How organisations get public cloud security wrong

If, just a few years ago, you were to ask a CIO about their advice for securing a public cloud, the odds aren’t bad that their response would have been 'just don’t use one'. Today, you’re far more likely to get a nuanced response, the result of increased practical experience with both security and broader governance issues in public clouds.

However, as Oscar Wilde wrote, 'experience is the name that we give to our mistakes'. What follows are some of the security and governance-related mistakes that I’ve had related to me by a variety of architects, IT managers, and consultants that led to gaining experience.

Failure to take a business-based approach to risk

A lot of the pushback against the use of public clouds (and, for that matter, other trends such as employee-owned smartphones and laptops) has focused on the risks. Or the 'what could go wrong'. Risks certainly need to evaluated and perhaps mitigated. For example, an organisation might allow employees to use public cloud resources and personal devices but only if they use two-factor authentication.

However, risks also need to be considered in a business context. Perhaps using some third-party service does introduce a new level or type of risk, such as the provider going out of business or discontinuing a service. But if the business benefit associated with getting access to, say, better customer analytics, is significant, perhaps the incremental risk is worthwhile. Or not. In any case, the risk has to be viewed in a broader context than a narrow IT-focused one.

Adopting a hardline stance that led to 'Shadow IT'

A widespread focus on risk, rather than cost/benefit, led directly in many cases to what came to be known as 'Shadow IT'. Faced with IT organisations that decided the safest and most secure approach was to simply prohibit (or perhaps 'take time to further study') public clouds and other new aspects of computing, lines of business and individual users just took out their credit cards. They procured services on their own.

This was (and is) not a problem in some cases; with technology so pervasive within modern businesses, it’s neither practical nor beneficial for IT to be involved in every technology decision. However, at the same time, IT can play a valuable role in establishing best practices for security and evaluating third-party solutions. Those benefits go away when decisions are effectively being hidden from the IT organisation.

Unrealistic expectations for on-premise information security

Much of the resistance to public clouds seems to have come from its comparison to what was largely a strawman -- namely the on-premise IT infrastructure that never had a misconfigured firewall, was never accessed by a rogue employee, and that was always promptly updated and patched with the latest security updates. Certainly, some IT organisations run a tight ship. Others not so much (especially in smaller organisations lacking specialised security expertise). However, one doesn’t need to read too many headlines before coming across examples of on-premise data breaches. Especially with the increase in laws requiring that customer data breaches be disclosed, it’s clear that data breaches are common-- no matter where the computing is hosted.

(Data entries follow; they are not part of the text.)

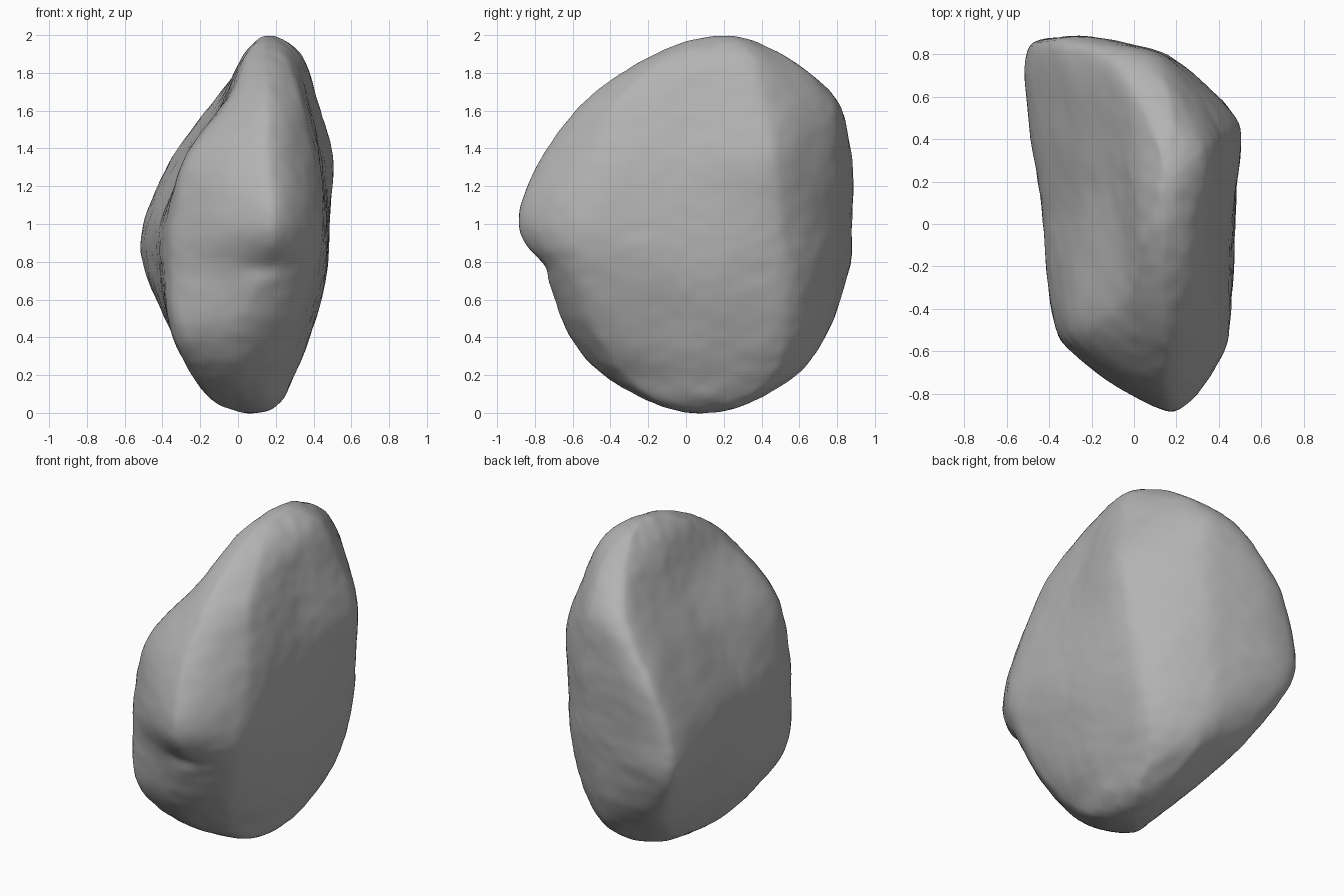
import bpy
import bmesh
import math
from mathutils import Vector, noise

AROUND_STEPS = 14   # samples between neighbouring corner lines
RISE_STEPS = 12     # samples between neighbouring levels

# Horizontal outlines of the boulder, keyed by height. Every outline runs
# front left edge, front nose, front right, right flank,
# back right corner, back middle, back left corner, left flank.
outlines = {
    .05: [(-.11, -.1), (.03, -.17), (.16, -.13), (.22, .08),
          (.19, .27), (.07, .32), (-.04, .24), (-.09, .08)],
    .2: [(-.23, -.34), (-.02, -.44), (.19, -.32), (.3, .05),
         (.26, .46), (.06, .58), (-.18, .44), (-.22, .06)],
    .42: [(-.33, -.52), (0, -.62), (.28, -.47), (.38, .02),
          (.35, .52), (.03, .74), (-.32, .67), (-.34, .06)],
    .74: [(-.34, -.55), (.13, -.75), (.39, -.56), (.465, 0),
          (.425, .53), (.08, .79), (-.47, .82), (-.42, .05)],
    1.0: [(-.33, -.55), (.17, -.885), (.43, -.58), (.475, 0),
          (.46, .5), (.11, .8), (-.48, .84), (-.42, .05)],
    1.35: [(-.26, -.51), (.15, -.77), (.4, -.48), (.45, .02),
           (.49, .47), (.14, .8), (-.34, .84), (-.26, .1)],
    1.66: [(-.04, -.36), (.15, -.52), (.33, -.36), (.38, .03),
           (.41, .42), (.13, .76), (-.11, .75), (-.08, .2)],
    1.9: [(.05, -.08), (.14, -.17), (.24, -.09), (.32, .15),
          (.32, .35), (.18, .5), (.07, .47), (.03, .2)],
}
bottom_tip = Vector((.08, .08, 0))
top_tip = Vector((.16, .2, 2))


def spline(a, b, c, d, t, tension):
    """Curve from b to c, steered by a and d; low tension gives tight corners."""
    start, end = (c - a) * tension, (d - b) * tension
    return (b + start * t + (3 * (c - b) - 2 * start - end) * t ** 2
            + (2 * (b - c) + start + end) * t ** 3)


def smooth_ring(points):
    """Closed curve through the points, with fairly tight corners."""
    n = len(points)
    return [spline(*(points[(i + k) % n] for k in (-1, 0, 1, 2)), s / AROUND_STEPS, .36)
            for i in range(n) for s in range(AROUND_STEPS)]


def beyond(tip, near):
    """Point past a tip that makes the skin run level across it."""
    return Vector((2 * tip.x - near.x, 2 * tip.y - near.y, near.z))


def smooth_column(points):
    """Curve from the bottom tip to the top tip, without the tips."""
    path = [beyond(bottom_tip, points[0]), bottom_tip, *points,
            top_tip, beyond(top_tip, points[-1])]
    curve = [spline(*path[i:i + 4], s / RISE_STEPS, .5)
             for i in range(len(path) - 3) for s in range(RISE_STEPS)]
    return curve[1:]


def weather(point, normal):
    """Broad undulations and fine chips of the stone surface."""
    broad = noise.noise(point * 4) * .006
    fine = noise.noise(point * 13) * .004
    return point + normal * (broad + fine)


# Skin of the boulder: rings joined by smooth columns
rings = [smooth_ring([Vector((x, y, z)) for x, y in outline])
         for z, outline in outlines.items()]
columns = [smooth_column(column) for column in zip(*rings)]

bm = bmesh.new()
grid = [[bm.verts.new(p) for p in column] for column in columns]
low, high = bm.verts.new(bottom_tip), bm.verts.new(top_tip)
for i, left in enumerate(grid):
    right = grid[(i + 1) % len(grid)]
    bm.faces.new((low, right[0], left[0]))
    bm.faces.new((high, left[-1], right[-1]))
    for j in range(len(left) - 1):
        bm.faces.new((left[j], right[j], right[j + 1], left[j + 1]))
bmesh.ops.recalc_face_normals(bm, faces=bm.faces)
bm.normal_update()

# Weathered surface and the short groove under the nose
groove = Vector((.14, -.78, .77))
moved = [weather(v.co, v.normal) for v in bm.verts]
for v, co in zip(bm.verts, moved):
    away = co - groove
    depth = math.exp(-(away.x / .12) ** 2 - (away.y / .2) ** 2 - (away.z / .06) ** 2)
    v.co = co + Vector((0, .025 * depth, 0))

mesh = bpy.data.meshes.new("boulder")
bm.to_mesh(mesh)
bm.free()

# Plain grey stone
stone = bpy.data.materials.new("stone grey")
stone.use_nodes = True
grey = (.45, .45, .45, 1)
stone.diffuse_color = grey
stone.node_tree.nodes["Principled BSDF"].inputs["Base Color"].default_value = grey
mesh.materials.append(stone)

default_cube = bpy.data.objects.get("Cube")
if default_cube:
    bpy.data.objects.remove(default_cube)

boulder = bpy.data.objects.new("boulder", mesh)
bpy.context.collection.objects.link(boulder)
bpy.context.view_layer.objects.active = boulder
boulder.select_set(True)
bpy.ops.object.shade_smooth_by_angle(angle=math.radians(40))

None of this is to say that one shouldn’t do due diligence with respect to the processes, certifications, and track record of public cloud providers. However, that due diligence needs to take into account that perfection isn’t a reality just about anywhere.

Failing to apply existing best practices

Once organisations adopt public clouds for at least some of their workloads, some then go on to make what is effectively the opposite mistake. Having decided that public clouds are acceptable, they delegate aspects of security to the provider that they, in fact, maintain control over and therefore responsibility for. (When discussing public cloud providers, there’s the idea of a 'shared responsibility model' whereby, depending upon the type of cloud service, the provider is responsible for certain aspects of security while the user retains responsibility for others.)

For example, in the case of Infrastructure-as-a-Service, the user provides and maintains the operating system images running in the cloud. This means that the user needs to apply the same best practices around obtaining the software from trusted sources, keeping it updated and patched, monitoring it for vulnerabilities, and operating it in a secure manner that they’d use in their own datacentre.

Lack of a comprehensive management strategy

Historically, IT built infrastructure and wrote applications to run on that infrastructure. With public clouds and other third-party services, IT has been forced to transform into a broader business enablement role. This hasn’t always been an easy transition. It means taking a far more multi-faceted approach to delivering and managing a broad set of services in partnership with the lines of business.

From a security and governance perspective, this has often led to a lack of consistent policy over sharing data with third-party services and over where data can be stored. It’s led to a fragmentation of identity services and access controls. It’s led to the inconsistent application of best practices such as described above.

IT organisations are addressing some of these issues with specific technologies, such as cloud management platforms, single sign-on, and identity management. However, dealing with this changing environment is also driving organisational changes such as the creation of cross-functional teams that include both IT and business owners. And that’s perhaps the most important message. Adapting to hybrid and public clouds will often require some specific practices, processes, and technologies. But it also requires an understanding of how IT and the relationship of IT to the rest of the business is changing.

Gordon Haff, cloud strategy, Red Hat